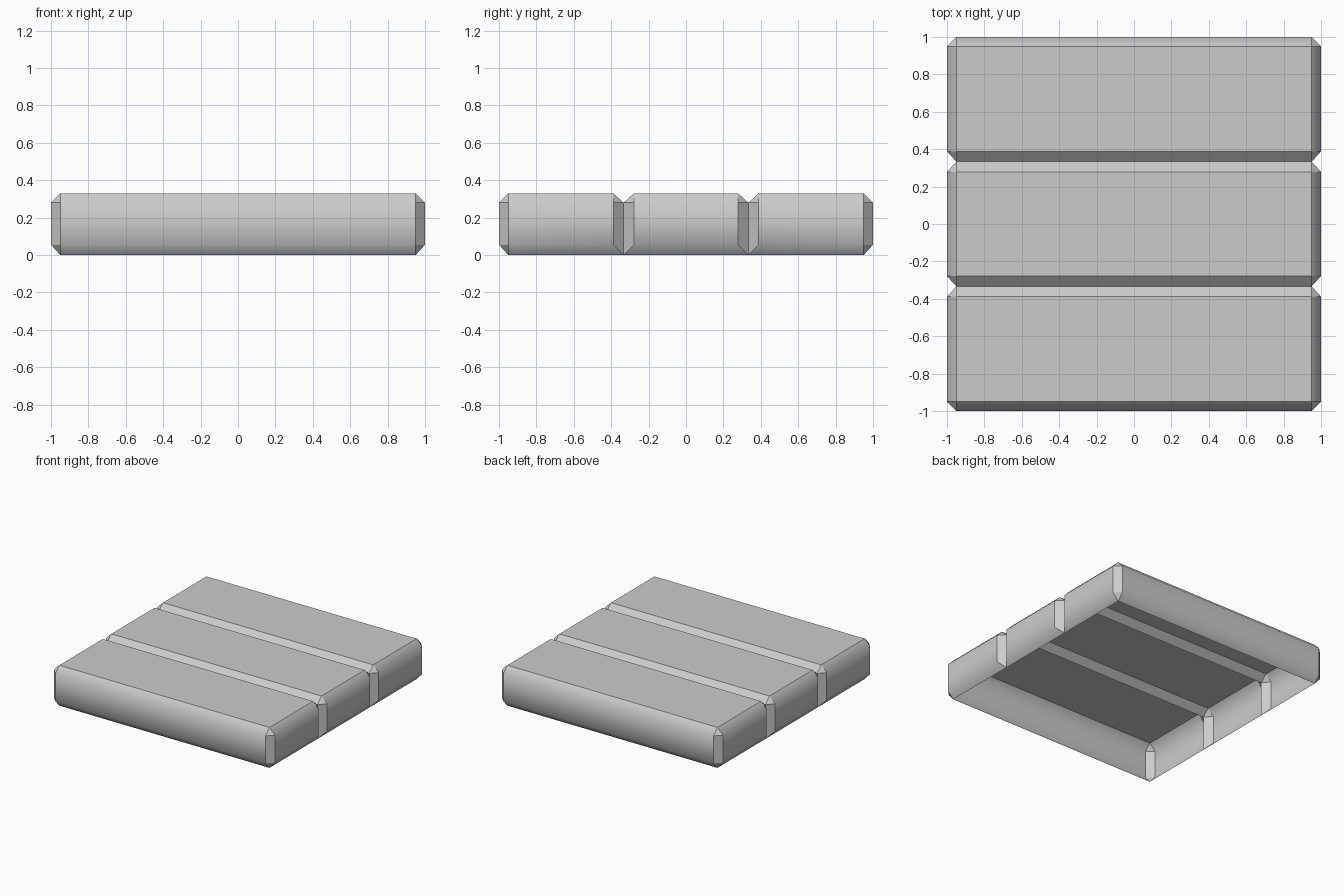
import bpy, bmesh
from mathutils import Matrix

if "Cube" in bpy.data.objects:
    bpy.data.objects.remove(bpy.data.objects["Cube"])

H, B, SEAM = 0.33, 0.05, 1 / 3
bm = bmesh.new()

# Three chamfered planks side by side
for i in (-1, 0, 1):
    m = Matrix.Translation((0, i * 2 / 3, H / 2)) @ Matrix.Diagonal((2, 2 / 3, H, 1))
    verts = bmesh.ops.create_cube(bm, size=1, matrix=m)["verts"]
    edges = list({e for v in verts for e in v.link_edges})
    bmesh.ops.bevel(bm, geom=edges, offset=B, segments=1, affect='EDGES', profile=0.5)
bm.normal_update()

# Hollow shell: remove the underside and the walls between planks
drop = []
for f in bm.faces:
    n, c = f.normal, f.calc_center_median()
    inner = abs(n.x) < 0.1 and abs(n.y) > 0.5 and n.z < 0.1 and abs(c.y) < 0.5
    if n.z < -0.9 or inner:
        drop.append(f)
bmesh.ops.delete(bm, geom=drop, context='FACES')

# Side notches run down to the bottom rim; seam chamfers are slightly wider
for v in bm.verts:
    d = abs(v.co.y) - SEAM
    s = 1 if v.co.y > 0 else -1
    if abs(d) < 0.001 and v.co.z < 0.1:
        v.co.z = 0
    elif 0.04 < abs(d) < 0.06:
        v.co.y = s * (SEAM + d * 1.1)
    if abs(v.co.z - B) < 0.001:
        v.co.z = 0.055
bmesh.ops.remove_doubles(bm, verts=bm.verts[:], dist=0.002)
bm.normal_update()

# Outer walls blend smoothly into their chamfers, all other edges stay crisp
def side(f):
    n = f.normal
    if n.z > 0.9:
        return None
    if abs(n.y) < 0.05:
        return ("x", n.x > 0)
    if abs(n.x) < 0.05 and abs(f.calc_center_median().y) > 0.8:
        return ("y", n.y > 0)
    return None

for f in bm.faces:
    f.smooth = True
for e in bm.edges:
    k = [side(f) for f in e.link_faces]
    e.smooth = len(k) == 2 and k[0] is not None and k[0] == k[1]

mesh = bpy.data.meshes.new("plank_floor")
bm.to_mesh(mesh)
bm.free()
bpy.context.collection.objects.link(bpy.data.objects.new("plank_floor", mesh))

---+---

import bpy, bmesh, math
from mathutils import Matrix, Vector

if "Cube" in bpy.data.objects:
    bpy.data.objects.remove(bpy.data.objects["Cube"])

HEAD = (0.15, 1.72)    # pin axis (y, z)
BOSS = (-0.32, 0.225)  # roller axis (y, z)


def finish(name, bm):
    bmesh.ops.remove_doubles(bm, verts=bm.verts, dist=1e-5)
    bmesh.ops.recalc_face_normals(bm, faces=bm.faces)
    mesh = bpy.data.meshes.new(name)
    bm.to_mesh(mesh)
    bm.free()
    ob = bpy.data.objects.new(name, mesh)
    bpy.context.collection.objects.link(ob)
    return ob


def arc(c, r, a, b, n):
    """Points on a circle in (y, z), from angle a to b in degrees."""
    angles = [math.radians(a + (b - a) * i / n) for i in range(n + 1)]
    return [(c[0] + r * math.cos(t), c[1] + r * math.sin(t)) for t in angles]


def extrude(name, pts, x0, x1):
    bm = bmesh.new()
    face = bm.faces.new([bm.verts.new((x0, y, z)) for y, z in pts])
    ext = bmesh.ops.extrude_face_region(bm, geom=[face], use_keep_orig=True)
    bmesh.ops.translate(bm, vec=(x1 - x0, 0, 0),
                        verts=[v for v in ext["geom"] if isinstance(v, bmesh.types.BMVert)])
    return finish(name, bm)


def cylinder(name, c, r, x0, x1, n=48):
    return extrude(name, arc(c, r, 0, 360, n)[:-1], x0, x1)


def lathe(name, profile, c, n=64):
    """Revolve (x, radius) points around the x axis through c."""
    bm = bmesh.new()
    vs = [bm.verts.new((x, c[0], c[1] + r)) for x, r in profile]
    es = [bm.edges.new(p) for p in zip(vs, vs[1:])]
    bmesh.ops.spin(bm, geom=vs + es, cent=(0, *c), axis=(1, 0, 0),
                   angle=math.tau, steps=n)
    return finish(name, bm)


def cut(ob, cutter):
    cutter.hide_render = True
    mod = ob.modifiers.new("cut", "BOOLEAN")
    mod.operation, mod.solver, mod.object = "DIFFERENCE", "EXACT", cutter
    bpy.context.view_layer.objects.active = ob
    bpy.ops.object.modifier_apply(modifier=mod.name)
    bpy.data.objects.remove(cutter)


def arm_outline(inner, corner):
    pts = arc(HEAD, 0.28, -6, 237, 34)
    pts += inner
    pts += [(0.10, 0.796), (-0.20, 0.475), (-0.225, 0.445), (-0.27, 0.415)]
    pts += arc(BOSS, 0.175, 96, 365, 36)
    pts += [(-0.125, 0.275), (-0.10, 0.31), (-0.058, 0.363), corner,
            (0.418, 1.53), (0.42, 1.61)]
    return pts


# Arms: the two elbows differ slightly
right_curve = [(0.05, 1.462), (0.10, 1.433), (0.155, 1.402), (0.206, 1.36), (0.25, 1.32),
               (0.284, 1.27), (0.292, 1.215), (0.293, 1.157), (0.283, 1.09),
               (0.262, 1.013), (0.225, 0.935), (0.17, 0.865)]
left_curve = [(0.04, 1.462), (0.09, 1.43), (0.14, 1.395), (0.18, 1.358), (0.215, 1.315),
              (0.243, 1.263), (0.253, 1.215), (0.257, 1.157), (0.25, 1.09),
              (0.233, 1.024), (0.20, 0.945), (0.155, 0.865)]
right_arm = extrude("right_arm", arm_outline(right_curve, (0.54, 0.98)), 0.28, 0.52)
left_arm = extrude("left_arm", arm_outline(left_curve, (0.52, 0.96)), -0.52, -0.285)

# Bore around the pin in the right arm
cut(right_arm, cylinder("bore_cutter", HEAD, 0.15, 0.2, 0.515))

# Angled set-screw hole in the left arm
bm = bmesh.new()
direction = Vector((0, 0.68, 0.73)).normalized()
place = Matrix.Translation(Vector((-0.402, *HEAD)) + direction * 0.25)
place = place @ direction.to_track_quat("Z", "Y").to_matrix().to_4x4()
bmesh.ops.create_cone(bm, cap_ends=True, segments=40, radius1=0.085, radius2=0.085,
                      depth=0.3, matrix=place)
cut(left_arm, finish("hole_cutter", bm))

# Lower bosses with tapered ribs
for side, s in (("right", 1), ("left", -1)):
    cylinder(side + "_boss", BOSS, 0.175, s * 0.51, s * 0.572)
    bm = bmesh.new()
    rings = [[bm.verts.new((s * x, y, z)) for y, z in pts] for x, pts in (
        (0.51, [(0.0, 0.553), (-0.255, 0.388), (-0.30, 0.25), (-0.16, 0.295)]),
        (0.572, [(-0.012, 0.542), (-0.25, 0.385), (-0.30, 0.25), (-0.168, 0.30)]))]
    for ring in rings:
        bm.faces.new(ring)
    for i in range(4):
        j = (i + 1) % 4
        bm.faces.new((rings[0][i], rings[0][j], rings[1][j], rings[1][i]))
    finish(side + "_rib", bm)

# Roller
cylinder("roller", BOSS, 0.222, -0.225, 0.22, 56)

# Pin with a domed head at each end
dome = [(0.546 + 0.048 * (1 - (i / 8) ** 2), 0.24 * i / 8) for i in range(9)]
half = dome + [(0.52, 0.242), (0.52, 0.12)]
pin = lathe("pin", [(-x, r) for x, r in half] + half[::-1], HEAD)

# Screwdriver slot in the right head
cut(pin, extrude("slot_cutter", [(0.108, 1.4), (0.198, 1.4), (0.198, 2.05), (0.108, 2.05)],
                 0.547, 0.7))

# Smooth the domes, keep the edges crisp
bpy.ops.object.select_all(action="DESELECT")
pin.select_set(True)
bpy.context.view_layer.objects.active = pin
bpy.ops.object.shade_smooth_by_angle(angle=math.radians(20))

---+---

**WORK TO COMPLETE**
Give the number of lines that include the word "place" in the listing. Nothing else belongs in the reply.

**TASK RESULT**
3